**BRIEF**. The entries follow. Copy every line in which "prism" appears.

*** Opening of RECORDS SUPPLIED ***

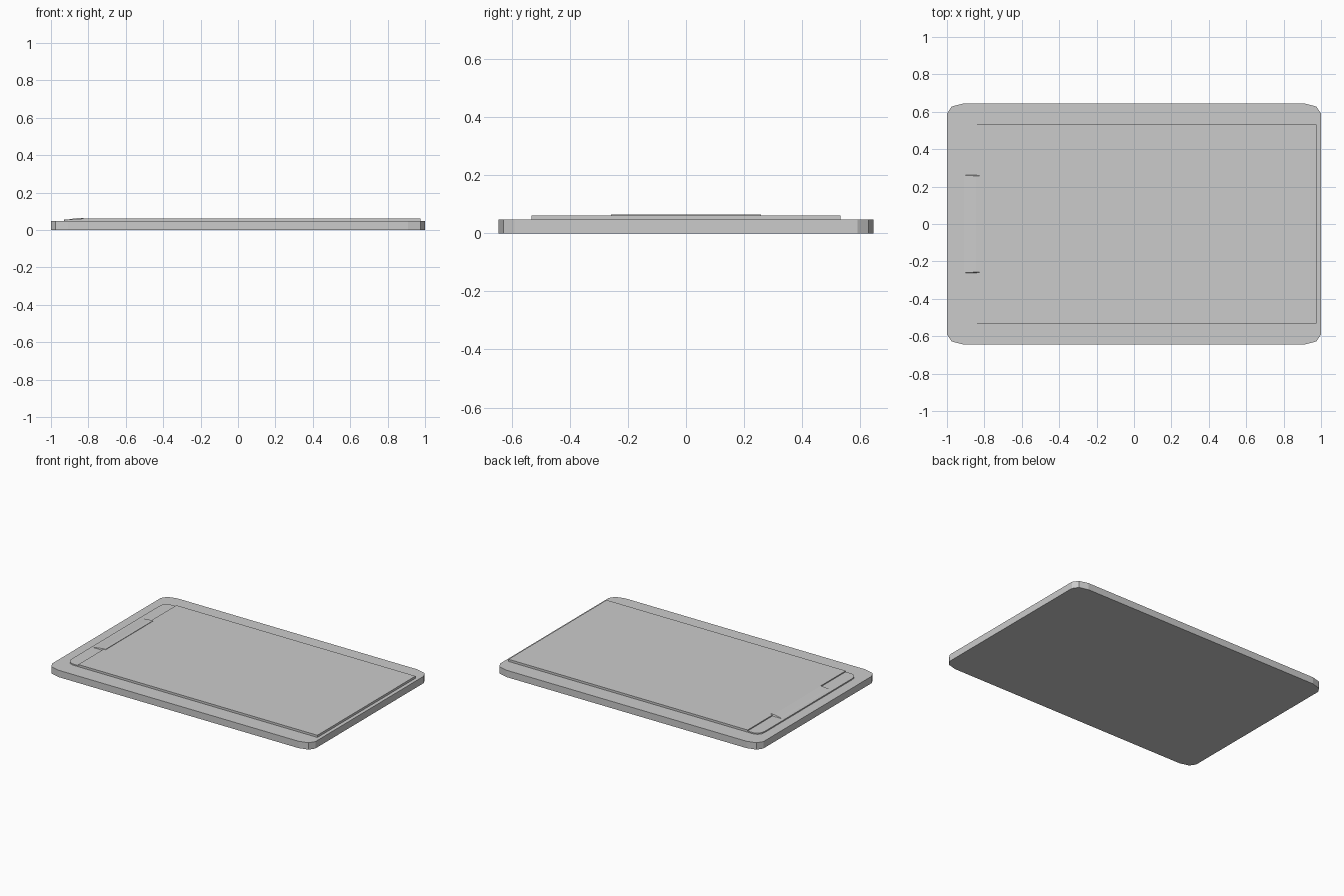
import bpy, bmesh

if "Cube" in bpy.data.objects:
    bpy.data.objects.remove(bpy.data.objects["Cube"])


def prism(name, outline, z0, z1):
    """Extrude a counter-clockwise plan outline from z0 to z1."""
    bm = bmesh.new()
    face = bm.faces.new([bm.verts.new((x, y, z0)) for x, y in outline])
    ext = bmesh.ops.extrude_face_region(bm, geom=[face], use_keep_orig=True)
    for v in ext["geom"]:
        if isinstance(v, bmesh.types.BMVert):
            v.co.z = z1
    return finish(name, bm)


def finish(name, bm):
    bmesh.ops.recalc_face_normals(bm, faces=bm.faces)
    mesh = bpy.data.meshes.new(name)
    bm.to_mesh(mesh)
    bm.free()
    obj = bpy.data.objects.new(name, mesh)
    bpy.context.collection.objects.link(obj)
    return obj


# Base board with faceted corners
quarter = [(1.0, 0.59), (0.975, 0.628), (0.91, 0.645)]
right = [(x, -y) for x, y in reversed(quarter)] + quarter
board = right + [(-x, -y) for x, y in right]
prism("board", board, 0.0, 0.047)

# Raised square-cornered panel
prism("panel", [(-0.84, -0.532), (0.975, -0.532), (0.975, 0.532), (-0.84, 0.532)],
      0.047, 0.062)

# Thin lip at the left end, with rounded outer corners
corner = [(-0.84, 0.532), (-0.885, 0.532), (-0.91, 0.522), (-0.926, 0.5), (-0.93, 0.47)]
lip = corner + [(x, -y) for x, y in reversed(corner)]
prism("end_lip", lip, 0.047, 0.055)

# Ramped tab joining the lip to the panel
bm = bmesh.new()
profile = [(-0.91, 0.055), (-0.895, 0.059), (-0.845, 0.065), (-0.825, 0.065),
           (-0.825, 0.055)]
sides = []
for s in (-1, 1):
    sides.append([bm.verts.new((x, s * (0.262 - (z - 0.055) * 0.5), z))
                  for x, z in profile])
bm.faces.new(sides[0])
bm.faces.new(sides[1][::-1])
for i in range(len(profile)):
    j = (i + 1) % len(profile)
    bm.faces.new((sides[0][i], sides[0][j], sides[1][j], sides[1][i]))
finish("ramp_tab", bm)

*** Close of RECORDS SUPPLIED ***

**SOLUTION TO THIS EXERCISE**.
def prism(name, outline, z0, z1):
prism("board", board, 0.0, 0.047)
prism("panel", [(-0.84, -0.532), (0.975, -0.532), (0.975, 0.532), (-0.84, 0.532)],
prism("end_lip", lip, 0.047, 0.055)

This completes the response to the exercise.